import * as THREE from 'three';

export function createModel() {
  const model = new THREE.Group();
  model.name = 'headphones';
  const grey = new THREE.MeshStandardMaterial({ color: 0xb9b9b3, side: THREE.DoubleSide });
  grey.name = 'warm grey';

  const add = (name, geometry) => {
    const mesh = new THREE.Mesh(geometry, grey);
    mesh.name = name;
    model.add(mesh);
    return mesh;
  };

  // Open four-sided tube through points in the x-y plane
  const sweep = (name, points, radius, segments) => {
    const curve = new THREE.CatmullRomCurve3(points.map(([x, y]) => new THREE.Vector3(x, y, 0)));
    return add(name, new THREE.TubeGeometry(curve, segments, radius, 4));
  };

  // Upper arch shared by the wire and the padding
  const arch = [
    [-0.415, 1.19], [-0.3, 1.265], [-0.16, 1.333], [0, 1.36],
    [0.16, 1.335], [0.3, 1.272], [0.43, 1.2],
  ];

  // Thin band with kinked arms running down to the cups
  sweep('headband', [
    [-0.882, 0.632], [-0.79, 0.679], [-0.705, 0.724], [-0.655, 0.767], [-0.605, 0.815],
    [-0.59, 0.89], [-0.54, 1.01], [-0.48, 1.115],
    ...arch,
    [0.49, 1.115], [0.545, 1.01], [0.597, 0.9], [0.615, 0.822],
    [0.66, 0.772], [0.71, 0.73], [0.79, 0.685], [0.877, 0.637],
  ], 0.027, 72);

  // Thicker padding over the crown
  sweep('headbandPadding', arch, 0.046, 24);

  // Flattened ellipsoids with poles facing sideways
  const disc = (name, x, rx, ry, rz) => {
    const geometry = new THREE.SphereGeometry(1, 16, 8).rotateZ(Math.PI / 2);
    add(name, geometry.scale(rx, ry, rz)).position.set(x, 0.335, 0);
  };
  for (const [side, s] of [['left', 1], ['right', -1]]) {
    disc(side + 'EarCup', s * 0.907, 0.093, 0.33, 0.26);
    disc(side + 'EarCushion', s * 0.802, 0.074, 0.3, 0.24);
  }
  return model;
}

------------------------------------------------------------

● REQUIRED ACTION: Restate the data word for word. Begin at its first line, end at the line that contains "const mesh = new", and include both.

● WRITTEN ANSWER:
import * as THREE from 'three';

export function createModel() {
  const model = new THREE.Group();
  model.name = 'headphones';
  const grey = new THREE.MeshStandardMaterial({ color: 0xb9b9b3, side: THREE.DoubleSide });
  grey.name = 'warm grey';

  const add = (name, geometry) => {
    const mesh = new THREE.Mesh(geometry, grey);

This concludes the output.